Does it seem early to talk about debates for the 2017 mayoral and other citywide campaigns? It’s not, because entrance into debates depends on something happening right now: candidate fundraising.
To appear in the city’s official mayoral primary debates, the baseline requirement is that candidates raise and spend $174,225.
That threshold is only 2.5 percent of the spending limit of the city’s matching funds program — far below the amount that competitive candidates throw around and theoretically an amount that more fringe candidates could meet if they catch public excitement. A candidate needs to both raise and spend the money before the September filing deadline to ensure he or she has more skin in the game than simply loaning him or herself a large chunk of money. A candidate could write that check, but then would have to spend it too.
In the room where it happens
But who gets into the debates has been debated and tweaked since the current system began in 1997. It raises the question of how to determine whether someone is serious enough to be publicly elevated for a run, while also increasing attention to competitive local races.
This year is no exception, particularly because of the numbers on the Democratic side: only Mayor Bill de Blasio has raised and spent enough to make the debate, and if nobody else hits the threshold the mayor won’t be required to debate at all.
The debate program began in 1997 after the 1993 contest when David Dinkins and Rudy Giuliani could not agree to terms for debates. The dispute? Over whether a third-party candidate should take the stage with them. There were no debates that year despite $3 million in public funds going to the leading candidates.

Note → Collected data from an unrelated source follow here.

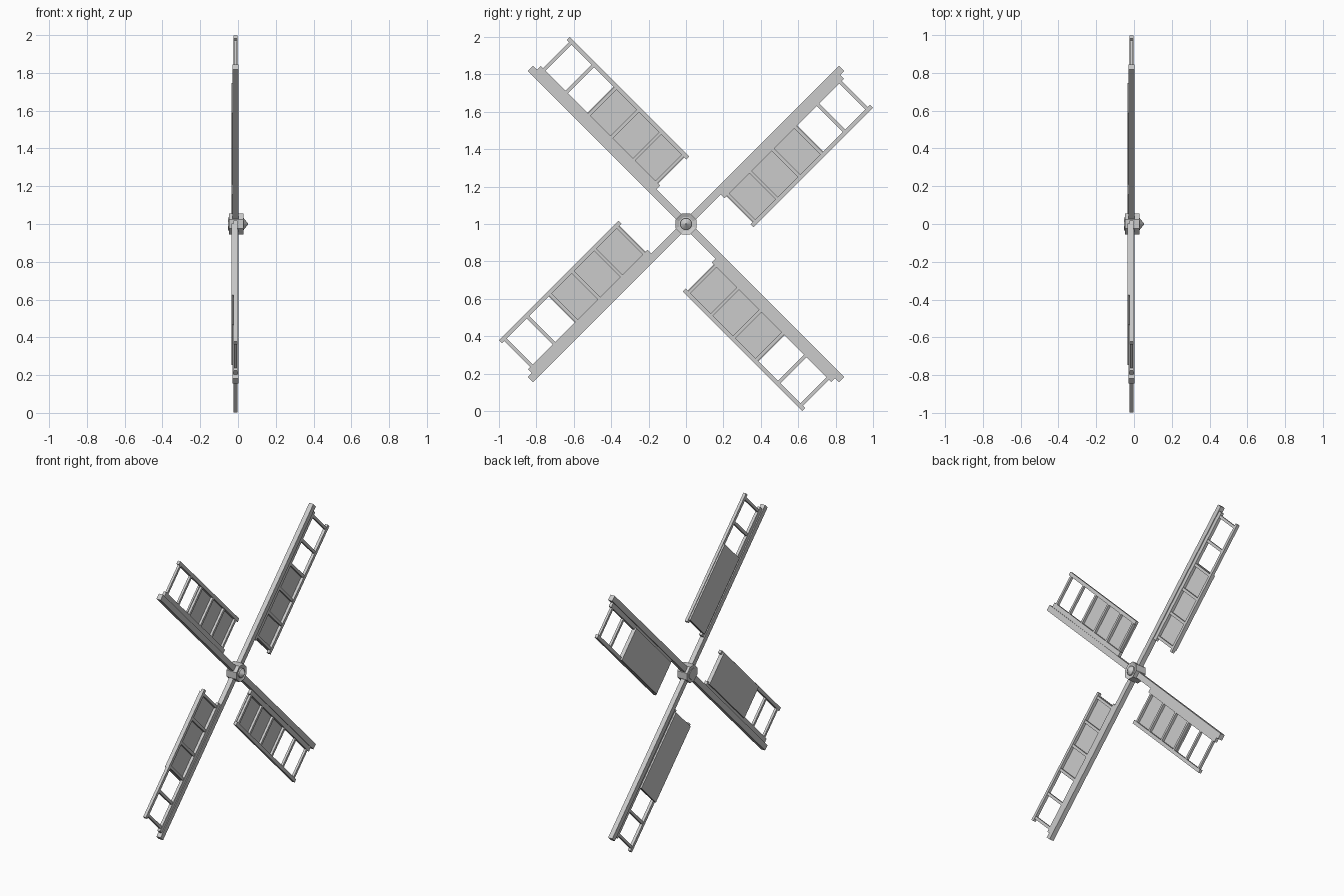
import bpy, bmesh
from math import radians, pi
from mathutils import Matrix, Vector

cube = bpy.data.objects.get("Cube")
if cube:
    bpy.data.objects.remove(cube, do_unlink=True)

grey = bpy.data.materials.new("light grey")
grey.use_nodes = True
colour = (0.6, 0.6, 0.6, 1)
grey.diffuse_color = colour
grey.node_tree.nodes["Principled BSDF"].inputs["Base Color"].default_value = colour

CENTRE = Vector((0, 0, 1))


def finish(name, bm, matrix):
    mesh = bpy.data.meshes.new(name)
    bm.transform(matrix)
    bmesh.ops.recalc_face_normals(bm, faces=bm.faces)
    bm.to_mesh(mesh)
    bm.free()
    mesh.materials.append(grey)
    obj = bpy.data.objects.new(name, mesh)
    bpy.context.collection.objects.link(obj)
    return obj


def add_box(bm, x, y, z):
    """Box from (min, max) pairs on each axis."""
    size = [b - a for a, b in (x, y, z)]
    mid = [(a + b) / 2 for a, b in (x, y, z)]
    bmesh.ops.create_cube(bm, size=1, matrix=Matrix.Translation(mid) @ Matrix.Diagonal((*size, 1)))


def add_cone(bm, x0, x1, r0, r1, sides, turn=0):
    """Prism or cone lying along x."""
    m = (Matrix.Translation(((x0 + x1) / 2, 0, 0)) @ Matrix.Rotation(pi / 2, 4, 'Y')
         @ Matrix.Rotation(turn, 4, 'Z'))
    bmesh.ops.create_cone(bm, cap_ends=True, segments=sides, radius1=r0, radius2=r1,
                          depth=x1 - x0, matrix=m)


# Four sails, each drawn pointing up and then turned about the axle
FRAME_X = (-0.023, -0.003)
LENGTH = (0.242, 1.146)
for i, side in enumerate(("upper_right", "lower_right", "lower_left", "upper_left")):
    place = Matrix.Translation(CENTRE) @ Matrix.Rotation(-radians(45 + 90 * i), 4, 'X')

    # Main spar from the hub to the tip
    bm = bmesh.new()
    add_box(bm, (-0.03, 0.002), (-0.019, 0.019), (0, 1.176))
    finish("spar_" + side, bm, place)

    # Lattice: inner and outer rails joined by rungs
    bm = bmesh.new()
    add_box(bm, FRAME_X, (0.018, 0.049), LENGTH)
    add_box(bm, FRAME_X, (0.244, 0.267), LENGTH)
    for n in range(6):
        z = 0.27 + 0.17 * n
        add_box(bm, (-0.021, -0.005), (0.045, 0.248), (z - 0.009, z + 0.009))
    finish("lattice_" + side, bm, place)

    # Board covering the inner bays from behind
    bm = bmesh.new()
    add_box(bm, (-0.034, -0.022), (0.038, 0.262), (0.258, 0.793))
    finish("sail_board_" + side, bm, place)

# Octagonal hub with a recessed front
axle = Matrix.Translation(CENTRE)
bm = bmesh.new()
add_cone(bm, -0.048, 0.028, 0.0595, 0.0595, 8, pi / 8)
front = max(bm.faces, key=lambda f: f.calc_center_median().x)
bmesh.ops.inset_region(bm, faces=[front], thickness=0.02)
bmesh.ops.translate(bm, verts=front.verts, vec=(-0.008, 0, 0))
finish("hub", bm, axle)

# Rear cap and pointed nose
bm = bmesh.new()
add_cone(bm, -0.0525, -0.047, 0.038, 0.038, 8, pi / 8)
finish("rear_cap", bm, axle)

bm = bmesh.new()
add_cone(bm, 0.018, 0.03, 0.031, 0.031, 16)
add_cone(bm, 0.03, 0.0525, 0.031, 0.003, 16)
finish("nose_cone", bm, axle)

At first, the debates had less-strict entrance requirements. During the 1997 Democratic primary, city engineer Eric Ruano-Melendez got into the debates despite having raised only $20 and never getting much traction, according to a Campaign Finance Board after-election report in 2001. News accounts record one of his debate performances including the singing of a snippet of the national anthem and other miscues. The New York Times asked to be dropped from hosting contention in 2001 because entrance requirements didn’t limit the debates to “serious contenders as judged by journalistic standards.”
Legislation in 2004 set a $50,000 fundraising threshold for the first primary debate and allowed other criteria like polling to be added.
This year, the rules have changed again, ratcheting up the threshold for the first primary debate (the second “leading contender” debate will have more stringent requirements). CFB spokesman Matt Sollars says the monetary threshold was due to be raised as it had been static since 2005.
Some of the candidates trailing de Blasio on the Democratic side have complained about the increase. As of Monday’s filing deadline, none of them have hit the threshold that they’d need by the fall.
“That’s a heavy lift for us,” police reform advocate Bob Gangi says of the $174,225. He has raised some $6,500 in net contributions, more in loans, and spent almost $4,000. He cites the difficulties candidates outside the political world have in making the connections necessary to get the money.
Former city council member Sal Albanese expressed confidence he’d hit the threshold — he now has net contributions of nearly $83,000 with $6,000 spent, according to Monday’s filings — but said the tripling of the fundraising threshold for this year’s race was “unbelievably unfair.”
A chicken and egg question
The requirement isn’t all that much if you plan to run a citywide campaign leading up to the September primary debate. But it’s not easy to cadge money from donors who have their eye on an incumbent mayor who has already raised $4.4 million in net contributions. You’d have to be pretty serious to be worth the donation, but how to get the money if you aren’t serious enough to be on the debate stage?
On the other hand, looser requirements have resulted in chaotic debates in the past, even in New York. That doesn’t necessarily lead to great voter education.
“I don’t have a problem with demonstrating you’ve got a modicum of support,” Albanese says, but he suggests that support could be measured non-monetarily: perhaps by reaching 1,000 donors, for example, of whatever size.
He also supports a fuller public financing system such as a version of what exists in Seattle, where voters receive “vouchers” totaling $100 to send to their preferred candidates.
Debate sponsors are set to be announced in June, according to the CFB. From then until September, the candidates will have to fundraise and spend to prove their seriousness under the law in order to make the stage.